Go to the line holding "(radius, z) points" in the entries below and write out exactly every line down to and including the line holding "for a in (pi".

**Entries provided**
————
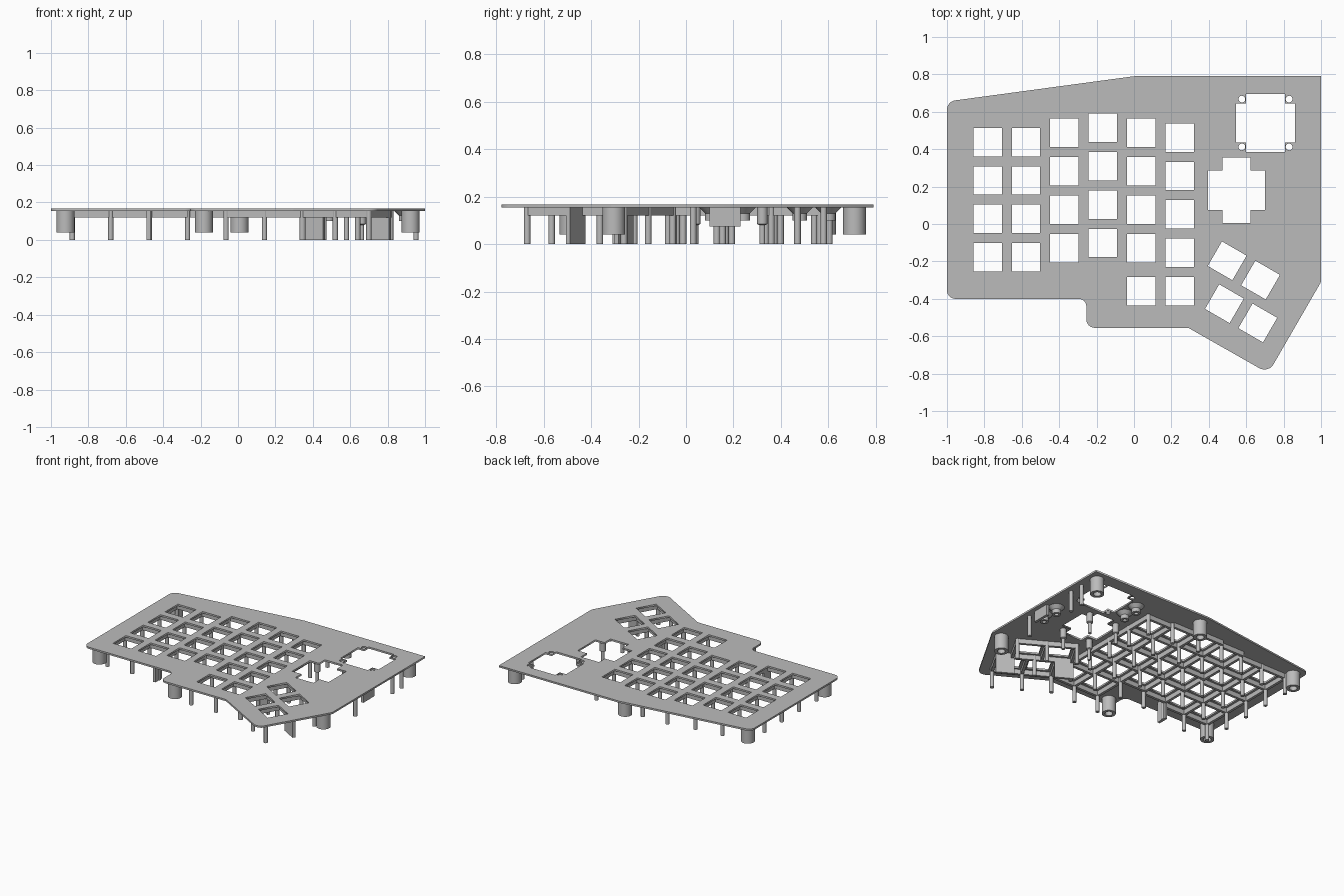
import bpy
import bmesh
from math import cos, sin, pi, radians
from mathutils import Vector

if "Cube" in bpy.data.objects:
    bpy.data.objects.remove(bpy.data.objects["Cube"])

TOP, UNDER, RIB_Z = 0.168, 0.155, 0.12
KEY, HALF_PITCH = 0.152, 0.103

grey = bpy.data.materials.new("matte grey")
grey.use_nodes = True
grey.diffuse_color = (0.5, 0.5, 0.5, 1)
grey.node_tree.nodes["Principled BSDF"].inputs["Base Color"].default_value = (0.5, 0.5, 0.5, 1)


def add_object(name, mesh, smooth=False):
    obj = bpy.data.objects.new(name, mesh)
    bpy.context.collection.objects.link(obj)
    mesh.materials.clear()
    mesh.materials.append(grey)
    if smooth:
        bpy.ops.object.select_all(action="DESELECT")
        obj.select_set(True)
        bpy.context.view_layer.objects.active = obj
        bpy.ops.object.shade_smooth_by_angle(angle=radians(35))
    return obj


def finish(name, bm, smooth=False):
    bmesh.ops.recalc_face_normals(bm, faces=bm.faces)
    mesh = bpy.data.meshes.new(name)
    bm.to_mesh(mesh)
    bm.free()
    return add_object(name, mesh, smooth)


def rounded(corners, steps=6):
    """Outline from (x, y, radius) corners."""
    pts = []
    for i, (x, y, r) in enumerate(corners):
        p = Vector((x, y))
        if not r:
            pts.append(p)
            continue
        a = (Vector(corners[i - 1][:2]) - p).normalized()
        b = (Vector(corners[(i + 1) % len(corners)][:2]) - p).normalized()
        half = a.angle(b) / 2
        centre = p + (a + b).normalized() * (r / sin(half))
        reach = r * cos(half) / sin(half)
        start, end = p + a * reach - centre, p + b * reach - centre
        for k in range(steps + 1):
            t = k / steps
            pts.append(centre + start.lerp(end, t).normalized() * r)
    return pts


def cross(cx, cy, wide, tall, arm_x, arm_y):
    """Plus-shaped outline from its half sizes."""
    quarter = [(wide, arm_y), (arm_x, arm_y), (arm_x, tall)]
    pts = []
    for sx, sy, order in ((1, 1, 1), (-1, 1, -1), (-1, -1, 1), (1, -1, -1)):
        pts += [Vector((cx + sx * x, cy + sy * y)) for x, y in quarter[::order]]
    return pts


def lathe(bm, profile, x, y, sides):
    """Revolve (radius, z) points about a vertical axis."""
    rings = [[bm.verts.new((x + r * cos(2 * pi * k / sides),
                            y + r * sin(2 * pi * k / sides), z))
              for k in range(sides)] for r, z in profile]
    for low, high in zip(rings, rings[1:]):
        for k in range(sides):
            n = (k + 1) % sides
            bm.faces.new((low[k], low[n], high[n], high[k]))
    bm.faces.new(rings[0])
    bm.faces.new(rings[-1])


def wall(bm, p, q, bottom, thick=0.02):
    """Upright wall under the plate from p to q."""
    p, q = Vector(p), Vector(q)
    side = (q - p).orthogonal().normalized() * thick / 2
    base = [bm.verts.new((*v, bottom)) for v in (p + side, q + side, q - side, p - side)]
    face = bm.faces.new(base)
    new = bmesh.ops.extrude_face_region(bm, geom=[face], use_keep_orig=True)
    bmesh.ops.translate(bm, vec=(0, 0, UNDER + 0.003 - bottom),
                        verts=[v for v in new["geom"] if isinstance(v, bmesh.types.BMVert)])


# Key layout: main columns, then the turned thumb cluster
first_col, pitch = -0.783, 0.2055
top_rows = [0.438, 0.438, 0.487, 0.515, 0.487, 0.462]
columns = [first_col + pitch * i for i in range(6)]
extra_y = -0.36


def thumb(u, v):
    return Vector((0.58 + 0.866 * u + 0.5 * v, -0.363 - 0.5 * u + 0.866 * v))


keys = [(x, top - pitch * r, 0) for x, top in zip(columns, top_rows) for r in range(4)]
keys += [(x, extra_y, 0) for x in columns[4:]]
keys += [(*thumb(s * u, s * HALF_PITCH), radians(-30)) for s in (1, -1) for u in (-0.154, 0.052)]

# Plate with all its openings
loops = [rounded([(-1, 0.655, 0.05), (0, 0.79, 0.1), (1, 0.79, 0), (1, -0.31, 0.04),
                  (0.718, -0.798, 0.055), (0.29, -0.555, 0.04), (-0.255, -0.555, 0.045),
                  (-0.255, -0.4, 0.04), (-1, -0.4, 0.045)])]
for x, y, turn in keys:
    loops.append([Vector((x, y)) + Vector((cos(turn + a), sin(turn + a))) * KEY * 0.5 ** 0.5
                  for a in (pi / 4, 3 * pi / 4, 5 * pi / 4, 7 * pi / 4)])
loops.append(cross(0.548, 0.18, 0.152, 0.175, 0.075, 0.105))
loops.append(cross(0.703, 0.54, 0.158, 0.155, 0.105, 0.103))
for sx in (-1, 1):
    for sy in (-1, 1):
        loops.append([Vector((0.703 + sx * 0.126 + 0.018 * cos(k * pi / 8),
                              0.54 + sy * 0.128 + 0.018 * sin(k * pi / 8))) for k in range(16)])

curve = bpy.data.curves.new("plate outline", "CURVE")
curve.dimensions = "2D"
curve.fill_mode = "BOTH"
curve.extrude = (TOP - UNDER) / 2
for loop in loops:
    spline = curve.splines.new("POLY")
    spline.points.add(len(loop) - 1)
    for point, co in zip(spline.points, loop):
        point.co = (co.x, co.y, 0, 1)
    spline.use_cyclic_u = True
helper = bpy.data.objects.new("plate outline", curve)
bpy.context.collection.objects.link(helper)
graph = bpy.context.evaluated_depsgraph_get()
mesh = bpy.data.meshes.new_from_object(helper.evaluated_get(graph))
bpy.data.objects.remove(helper)
bm = bmesh.new()
bm.from_mesh(mesh)
bmesh.ops.remove_doubles(bm, verts=bm.verts, dist=0.0001)
bmesh.ops.translate(bm, verts=bm.verts, vec=(0, 0, (TOP + UNDER) / 2))
finish("top_plate", bm)

# Ribs between the keys, with a pin at every crossing
ribs = bmesh.new()
pins = []
bounds = [[top + HALF_PITCH - pitch * r for r in range(5)] for top in top_rows]
for col in (4, 5):
    bounds[col].append(extra_y - HALF_PITCH)
for x, ys in zip(columns, bounds):
    for y in ys:
        wall(ribs, (x - HALF_PITCH, y), (x + HALF_PITCH, y), RIB_Z)
for i in range(7):
    x = first_col - HALF_PITCH + pitch * i
    left, right = bounds[max(i - 1, 0)], bounds[min(i, 5)]
    longest = max(left, right, key=len)
    ys = [(a + b) / 2 for a, b in zip(left, right)]
    ys += longest[len(ys):]
    wall(ribs, (x, ys[0]), (x, ys[-1]), RIB_Z)
    pins += [(x, y) for y in ys]

# Thumb cluster ribs and pins
for s in (1, -1):
    us = [s * u for u in (-0.257, -0.05, 0.154)]
    far = s * 2 * HALF_PITCH
    wall(ribs, thumb(us[0], far), thumb(us[2], far), RIB_Z)
    for u in us:
        wall(ribs, thumb(u, 0), thumb(u, far), RIB_Z)
        pins.append(tuple(thumb(u, far)))
wall(ribs, thumb(-0.257, 0), thumb(0.257, 0), RIB_Z)
pins.append(tuple(thumb(0, 0)))
finish("key_ribs", ribs)

# Broad support fins
fins = bmesh.new()
for s in (1, -1):
    wall(fins, thumb(s * 0.138, 0), thumb(s * 0.268, 0), 0)
wall(fins, (-0.478, -0.31), (-0.478, -0.23), 0)
wall(fins, (0.96, 0.1), (0.96, 0.23), 0.075)
finish("support_fins", fins)

# Slim pins
pins += [(0.952, 0.03), (0.952, 0.47), (0.952, 0.58)]
bm = bmesh.new()
for x, y in pins:
    lathe(bm, [(0.014, 0), (0.014, UNDER + 0.003)], x, y, 12)
finish("support_pins", bm, True)

# Stepped posts at the corners of the cross opening
bm = bmesh.new()
for x in (0.433, 0.662):
    for y in (0.04, 0.322):
        lathe(bm, [(0.012, 0), (0.012, 0.08), (0.022, 0.085), (0.022, UNDER + 0.003)], x, y, 16)
finish("stepped_posts", bm, True)

# Hollow screw bosses near the edge
bm = bmesh.new()
for x, y in ((0.923, 0.71), (0.008, 0.71), (-0.923, 0.585),
             (-0.923, -0.325), (-0.183, -0.485), (0.923, -0.305)):
    lathe(bm, [(0.027, 0.13), (0.027, 0.04), (0.048, 0.04), (0.048, UNDER + 0.003)], x, y, 32)
finish("screw_bosses", bm, True)

# Flared bosses beside the openings
bm = bmesh.new()
for x, y in ((0.485, 0.48), (0.485, 0.6), (0.89, 0.11), (0.89, 0.24)):
    lathe(bm, [(0.014, 0.14), (0.014, 0.1), (0.03, 0.1), (0.03, 0.13),
               (0.055, UNDER), (0.055, UNDER + 0.003)], x, y, 24)
finish("flared_bosses", bm, True)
————
**Answer for this exercise**
    """Revolve (radius, z) points about a vertical axis."""
    rings = [[bm.verts.new((x + r * cos(2 * pi * k / sides),
                            y + r * sin(2 * pi * k / sides), z))
              for k in range(sides)] for r, z in profile]
    for low, high in zip(rings, rings[1:]):
        for k in range(sides):
            n = (k + 1) % sides
            bm.faces.new((low[k], low[n], high[n], high[k]))
    bm.faces.new(rings[0])
    bm.faces.new(rings[-1])


def wall(bm, p, q, bottom, thick=0.02):
    """Upright wall under the plate from p to q."""
    p, q = Vector(p), Vector(q)
    side = (q - p).orthogonal().normalized() * thick / 2
    base = [bm.verts.new((*v, bottom)) for v in (p + side, q + side, q - side, p - side)]
    face = bm.faces.new(base)
    new = bmesh.ops.extrude_face_region(bm, geom=[face], use_keep_orig=True)
    bmesh.ops.translate(bm, vec=(0, 0, UNDER + 0.003 - bottom),
                        verts=[v for v in new["geom"] if isinstance(v, bmesh.types.BMVert)])


# Key layout: main columns, then the turned thumb cluster
first_col, pitch = -0.783, 0.2055
top_rows = [0.438, 0.438, 0.487, 0.515, 0.487, 0.462]
columns = [first_col + pitch * i for i in range(6)]
extra_y = -0.36


def thumb(u, v):
    return Vector((0.58 + 0.866 * u + 0.5 * v, -0.363 - 0.5 * u + 0.866 * v))


keys = [(x, top - pitch * r, 0) for x, top in zip(columns, top_rows) for r in range(4)]
keys += [(x, extra_y, 0) for x in columns[4:]]
keys += [(*thumb(s * u, s * HALF_PITCH), radians(-30)) for s in (1, -1) for u in (-0.154, 0.052)]

# Plate with all its openings
loops = [rounded([(-1, 0.655, 0.05), (0, 0.79, 0.1), (1, 0.79, 0), (1, -0.31, 0.04),
                  (0.718, -0.798, 0.055), (0.29, -0.555, 0.04), (-0.255, -0.555, 0.045),
                  (-0.255, -0.4, 0.04), (-1, -0.4, 0.045)])]
for x, y, turn in keys:
    loops.append([Vector((x, y)) + Vector((cos(turn + a), sin(turn + a))) * KEY * 0.5 ** 0.5
                  for a in (pi / 4, 3 * pi / 4, 5 * pi / 4, 7 * pi / 4)])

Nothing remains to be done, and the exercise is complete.